Assignment:
Look through the records below and copy each line that includes the word "else".

=====

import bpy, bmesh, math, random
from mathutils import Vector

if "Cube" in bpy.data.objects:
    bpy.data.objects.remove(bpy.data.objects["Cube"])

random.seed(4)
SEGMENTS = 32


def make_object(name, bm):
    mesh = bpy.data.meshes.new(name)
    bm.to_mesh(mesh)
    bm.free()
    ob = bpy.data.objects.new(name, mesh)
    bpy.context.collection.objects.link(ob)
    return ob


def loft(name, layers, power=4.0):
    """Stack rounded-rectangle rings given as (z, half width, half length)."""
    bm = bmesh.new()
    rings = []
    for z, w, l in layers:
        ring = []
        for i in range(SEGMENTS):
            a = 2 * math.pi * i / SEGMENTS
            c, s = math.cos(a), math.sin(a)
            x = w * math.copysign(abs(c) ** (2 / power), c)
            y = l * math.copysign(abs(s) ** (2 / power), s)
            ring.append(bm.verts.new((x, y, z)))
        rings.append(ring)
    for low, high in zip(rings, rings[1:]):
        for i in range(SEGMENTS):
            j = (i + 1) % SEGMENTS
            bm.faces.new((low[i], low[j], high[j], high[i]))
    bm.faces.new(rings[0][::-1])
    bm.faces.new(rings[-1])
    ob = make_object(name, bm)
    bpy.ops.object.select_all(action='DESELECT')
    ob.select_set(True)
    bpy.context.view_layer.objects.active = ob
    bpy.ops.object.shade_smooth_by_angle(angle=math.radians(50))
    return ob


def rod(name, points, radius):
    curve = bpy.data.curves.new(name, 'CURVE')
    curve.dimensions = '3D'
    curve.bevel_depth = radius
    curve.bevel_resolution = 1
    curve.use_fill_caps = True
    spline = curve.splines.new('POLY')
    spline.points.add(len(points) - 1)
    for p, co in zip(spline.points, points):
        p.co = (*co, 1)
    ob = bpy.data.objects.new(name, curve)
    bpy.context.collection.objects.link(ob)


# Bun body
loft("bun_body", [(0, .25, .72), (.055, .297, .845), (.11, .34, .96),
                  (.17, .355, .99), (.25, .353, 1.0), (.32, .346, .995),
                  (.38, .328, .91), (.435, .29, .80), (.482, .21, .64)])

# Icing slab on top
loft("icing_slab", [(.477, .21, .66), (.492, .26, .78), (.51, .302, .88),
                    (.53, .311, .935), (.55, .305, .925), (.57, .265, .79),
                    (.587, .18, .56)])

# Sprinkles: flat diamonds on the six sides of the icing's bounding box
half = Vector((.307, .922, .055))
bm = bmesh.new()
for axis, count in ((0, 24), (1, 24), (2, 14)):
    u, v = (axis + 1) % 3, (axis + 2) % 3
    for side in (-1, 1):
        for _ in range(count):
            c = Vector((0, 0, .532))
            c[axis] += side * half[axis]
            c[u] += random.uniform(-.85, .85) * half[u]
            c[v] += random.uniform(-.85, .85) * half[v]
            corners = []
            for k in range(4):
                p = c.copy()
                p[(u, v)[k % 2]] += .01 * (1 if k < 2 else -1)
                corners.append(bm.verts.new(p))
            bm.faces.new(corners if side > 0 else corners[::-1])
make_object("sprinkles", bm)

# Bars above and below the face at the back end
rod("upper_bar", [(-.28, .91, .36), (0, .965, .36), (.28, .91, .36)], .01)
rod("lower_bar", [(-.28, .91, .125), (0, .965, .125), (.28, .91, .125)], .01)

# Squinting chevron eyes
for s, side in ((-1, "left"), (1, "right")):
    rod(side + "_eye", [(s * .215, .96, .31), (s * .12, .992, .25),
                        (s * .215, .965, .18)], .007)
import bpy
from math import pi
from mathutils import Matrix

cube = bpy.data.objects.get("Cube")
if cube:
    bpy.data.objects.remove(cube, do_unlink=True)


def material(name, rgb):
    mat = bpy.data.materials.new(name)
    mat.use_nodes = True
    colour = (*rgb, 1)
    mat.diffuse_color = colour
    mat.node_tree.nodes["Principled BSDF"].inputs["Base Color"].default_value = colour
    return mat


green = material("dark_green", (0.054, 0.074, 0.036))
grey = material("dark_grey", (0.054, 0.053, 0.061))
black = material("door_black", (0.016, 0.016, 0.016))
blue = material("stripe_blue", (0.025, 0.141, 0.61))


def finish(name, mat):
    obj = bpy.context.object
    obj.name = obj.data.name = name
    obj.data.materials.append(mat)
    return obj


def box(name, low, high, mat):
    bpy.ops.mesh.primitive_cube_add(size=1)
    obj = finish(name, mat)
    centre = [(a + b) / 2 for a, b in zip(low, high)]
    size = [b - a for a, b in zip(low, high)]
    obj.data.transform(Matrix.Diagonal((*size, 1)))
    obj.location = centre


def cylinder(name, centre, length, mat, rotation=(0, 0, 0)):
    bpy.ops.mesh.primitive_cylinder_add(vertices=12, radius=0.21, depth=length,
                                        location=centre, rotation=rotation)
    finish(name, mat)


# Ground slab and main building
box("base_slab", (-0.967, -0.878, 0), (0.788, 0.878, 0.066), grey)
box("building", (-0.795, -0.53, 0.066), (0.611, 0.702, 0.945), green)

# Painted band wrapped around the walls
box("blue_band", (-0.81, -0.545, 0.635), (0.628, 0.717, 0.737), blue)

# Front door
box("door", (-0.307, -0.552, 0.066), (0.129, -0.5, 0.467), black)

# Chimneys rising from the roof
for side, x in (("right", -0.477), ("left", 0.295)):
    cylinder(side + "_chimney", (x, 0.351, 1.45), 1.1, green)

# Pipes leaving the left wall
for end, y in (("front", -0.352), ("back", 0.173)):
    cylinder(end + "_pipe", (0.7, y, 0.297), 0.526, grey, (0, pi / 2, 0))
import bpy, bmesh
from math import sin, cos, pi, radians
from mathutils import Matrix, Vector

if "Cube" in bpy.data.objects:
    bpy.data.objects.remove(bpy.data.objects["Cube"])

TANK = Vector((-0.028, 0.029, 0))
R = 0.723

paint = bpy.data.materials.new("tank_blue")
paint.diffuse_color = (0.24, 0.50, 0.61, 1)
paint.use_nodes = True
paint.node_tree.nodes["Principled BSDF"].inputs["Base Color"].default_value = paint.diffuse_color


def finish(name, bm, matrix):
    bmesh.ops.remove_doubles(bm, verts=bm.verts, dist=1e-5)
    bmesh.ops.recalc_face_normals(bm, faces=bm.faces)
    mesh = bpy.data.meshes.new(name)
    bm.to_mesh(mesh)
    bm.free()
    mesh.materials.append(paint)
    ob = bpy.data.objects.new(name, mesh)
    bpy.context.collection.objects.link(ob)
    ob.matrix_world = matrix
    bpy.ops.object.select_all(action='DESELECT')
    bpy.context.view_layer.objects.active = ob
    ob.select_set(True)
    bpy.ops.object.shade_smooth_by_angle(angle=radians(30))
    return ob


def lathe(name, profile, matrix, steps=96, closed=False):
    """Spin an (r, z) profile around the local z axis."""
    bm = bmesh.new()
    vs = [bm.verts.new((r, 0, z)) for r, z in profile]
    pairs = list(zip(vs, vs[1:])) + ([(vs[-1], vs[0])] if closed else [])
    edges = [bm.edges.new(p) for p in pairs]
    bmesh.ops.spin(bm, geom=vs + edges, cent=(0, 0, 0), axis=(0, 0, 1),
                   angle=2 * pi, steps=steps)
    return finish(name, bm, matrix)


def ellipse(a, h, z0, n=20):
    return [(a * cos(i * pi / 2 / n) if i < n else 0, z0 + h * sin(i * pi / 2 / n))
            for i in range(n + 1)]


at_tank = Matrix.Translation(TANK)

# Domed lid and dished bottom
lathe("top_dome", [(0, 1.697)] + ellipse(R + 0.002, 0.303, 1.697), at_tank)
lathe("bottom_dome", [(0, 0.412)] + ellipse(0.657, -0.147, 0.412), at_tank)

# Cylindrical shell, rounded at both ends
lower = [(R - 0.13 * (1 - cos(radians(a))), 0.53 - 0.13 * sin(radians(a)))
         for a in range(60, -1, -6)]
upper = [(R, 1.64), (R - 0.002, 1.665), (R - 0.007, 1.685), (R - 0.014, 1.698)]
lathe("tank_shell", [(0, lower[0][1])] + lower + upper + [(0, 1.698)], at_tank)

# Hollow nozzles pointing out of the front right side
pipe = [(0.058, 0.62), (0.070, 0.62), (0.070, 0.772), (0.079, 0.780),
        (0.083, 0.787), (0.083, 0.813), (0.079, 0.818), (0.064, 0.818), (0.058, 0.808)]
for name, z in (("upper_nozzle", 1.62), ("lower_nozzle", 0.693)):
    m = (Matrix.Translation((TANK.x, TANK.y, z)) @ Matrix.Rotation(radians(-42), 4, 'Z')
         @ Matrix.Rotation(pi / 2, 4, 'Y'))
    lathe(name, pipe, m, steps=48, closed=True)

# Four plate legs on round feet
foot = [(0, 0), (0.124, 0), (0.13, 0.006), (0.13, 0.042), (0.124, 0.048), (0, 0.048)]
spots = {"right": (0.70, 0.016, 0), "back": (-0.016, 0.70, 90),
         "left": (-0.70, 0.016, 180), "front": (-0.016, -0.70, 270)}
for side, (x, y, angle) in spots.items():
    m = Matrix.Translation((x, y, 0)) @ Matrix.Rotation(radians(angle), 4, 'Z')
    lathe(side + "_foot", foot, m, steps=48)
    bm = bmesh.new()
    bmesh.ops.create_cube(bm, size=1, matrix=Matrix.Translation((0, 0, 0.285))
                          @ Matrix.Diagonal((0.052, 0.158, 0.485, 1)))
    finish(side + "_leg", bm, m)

=====

Reply:
                p[(u, v)[k % 2]] += .01 * (1 if k < 2 else -1)
            bm.faces.new(corners if side > 0 else corners[::-1])
    pairs = list(zip(vs, vs[1:])) + ([(vs[-1], vs[0])] if closed else [])
    return [(a * cos(i * pi / 2 / n) if i < n else 0, z0 + h * sin(i * pi / 2 / n))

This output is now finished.